There are three ways I interact with y’all on the Internet.
The first, Twitter, is delightfully immediate and informal, and I use it many times a day. (It’s really gonna suck if Twitter goes evil.)
The second, blog posts, seems like it should be close to Twitter in terms of immediacy and informality. But the more I write, the less this seems to be the case.
The blog posts I enjoy most are the ones that get to the heart of the matter quickly and simply. They give me the desired Ah-ha! moment and, boom, they’re done. (With, however, a level of detail that Twitter can’t provide.)
But writing posts like that…the good bloggers make it look easy, but it’s not. I myself have only written a smattering of random posts. But it’s never really felt like I’ve gotten better, or that I’ve developed a theme. Like my blog is really about something.
The third, podcasts, is something different again. Quite different.
It’s the only one with a schedule, so there’s a more of a rhythm to it than tweets or posts. (More practice.)
It can feel more immediate, more lively than a blog post, because you hear the host’s intonation. More emotion comes through. It’s easier to incorporate listener responses, like a Twitter thread. It’s fun.1
And because it’s an actual chat, rather than text on a page, the same rules don’t apply. You can go on long-winded tangents. You can get to the heart of your topic sideways, or even miss the critical point and fill it in the next week. You can make mistakes and laugh about it. If you’re enjoying yourself, your audience will too.2 And week by week, you can get a little better, hone your presentation skills, discover the topics you really shine at.
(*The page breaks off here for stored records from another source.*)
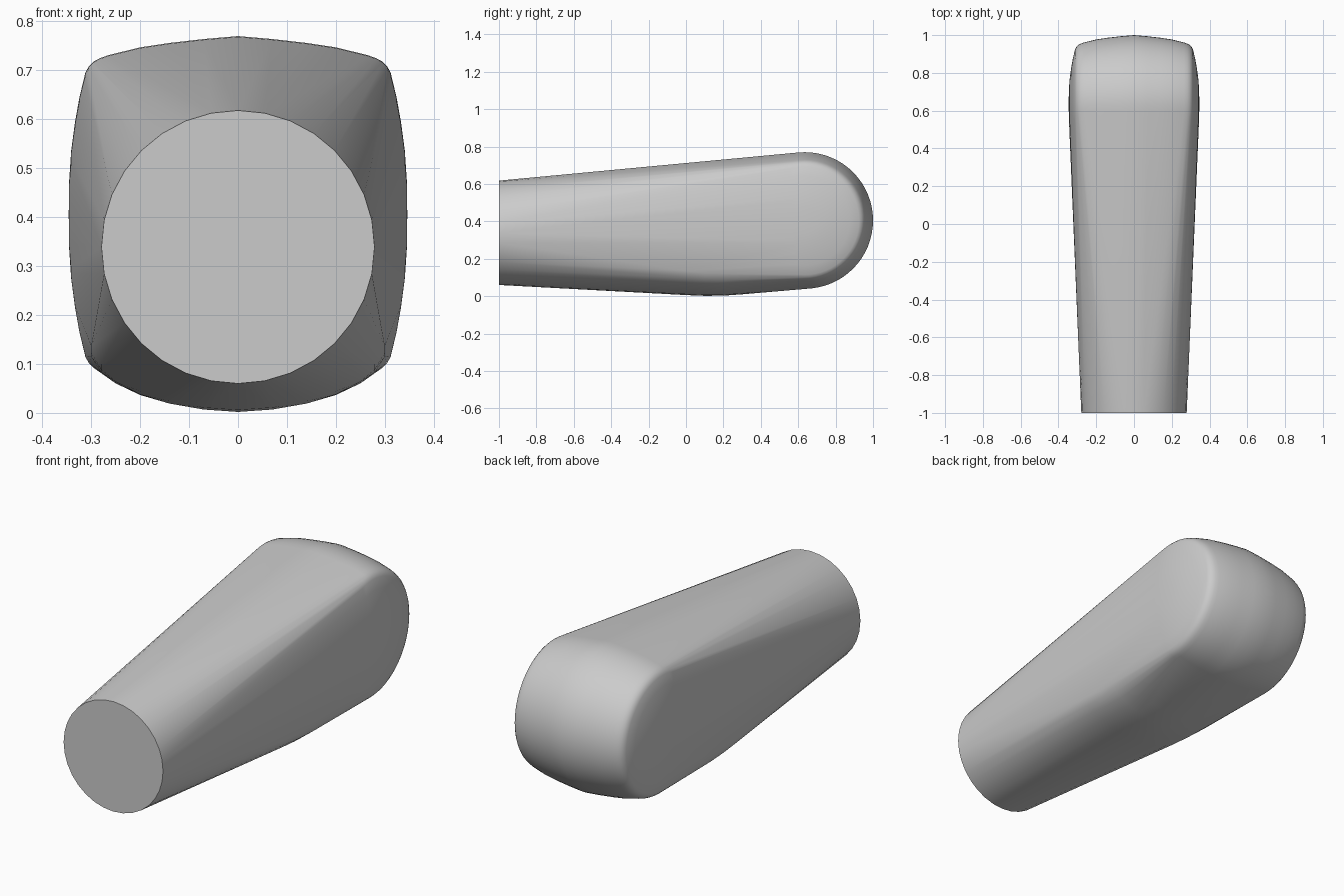
import bpy, bmesh
from math import sin, cos, pi, radians

cube = bpy.data.objects.get("Cube")
if cube:
    bpy.data.objects.remove(cube, do_unlink=True)

grey = bpy.data.materials.new("plain_grey")
grey.use_nodes = True
colour = (0.6, 0.6, 0.6, 1)
grey.diffuse_color = colour
grey.node_tree.nodes["Principled BSDF"].inputs["Base Color"].default_value = colour

bm = bmesh.new()

# Round flat front end
for i in range(32):
    a = 2 * pi * i / 32
    bm.verts.new((0.279 * sin(a), -1, 0.339 + 0.279 * cos(a)))

# Thick rounded disc at the back: (radius, half width) turned about the x axis
disc = [(0, .346), (.07, .345), (.13, .341), (.19, .333), (.24, .324), (.29, .312),
        (.303, .305), (.313, .295), (.32, .282), (.326, .265), (.342, .2),
        (.351, .14), (.359, .07), (.365, 0)]
for r, w in disc:
    for i in range(64 if r else 1):
        a = 2 * pi * i / 64
        for side in ((1, -1) if w else (1,)):
            bm.verts.new((side * w, 0.635 + r * cos(a), 0.405 + r * sin(a)))

# Bowed belly: softer across its width near the front than at the disc
belly = [(0, .006), (.1, .002), (.2, .003), (.3, .01), (.4, .021),
         (.5, .036), (.6, .055), (.7, .078), (.76, .094)]
across = [(0, 0, 0), (.07, .005, .004), (.14, .018, .011), (.2, .038, .021),
          (.25, .066, .033), (.28, .094, .043), (.3, .13, .06)]
for y, z in belly:
    t = y / 0.76
    for x, soft, firm in across:
        for side in ((1, -1) if x else (1,)):
            bm.verts.new((side * x, y, z + soft + (firm - soft) * t))

# Wrap one taut skin around all the guides
hull = bmesh.ops.convex_hull(bm, input=bm.verts[:], use_existing_faces=False)
spare = set(hull["geom_interior"]) | set(hull["geom_unused"])
bmesh.ops.delete(bm, geom=[v for v in spare if isinstance(v, bmesh.types.BMVert)], context='VERTS')
bmesh.ops.dissolve_limit(bm, angle_limit=radians(0.2), verts=bm.verts[:], edges=bm.edges[:])
bmesh.ops.recalc_face_normals(bm, faces=bm.faces[:])

mesh = bpy.data.meshes.new("handle_body")
bm.to_mesh(mesh)
bm.free()
mesh.materials.append(grey)
body = bpy.data.objects.new("handle_body", mesh)
bpy.context.collection.objects.link(body)

bpy.ops.object.select_all(action='DESELECT')
body.select_set(True)
bpy.context.view_layer.objects.active = body
bpy.ops.object.shade_smooth_by_angle(angle=radians(40))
Basically, it’s one route to becoming a good blogger, if blogging alone isn’t cutting it.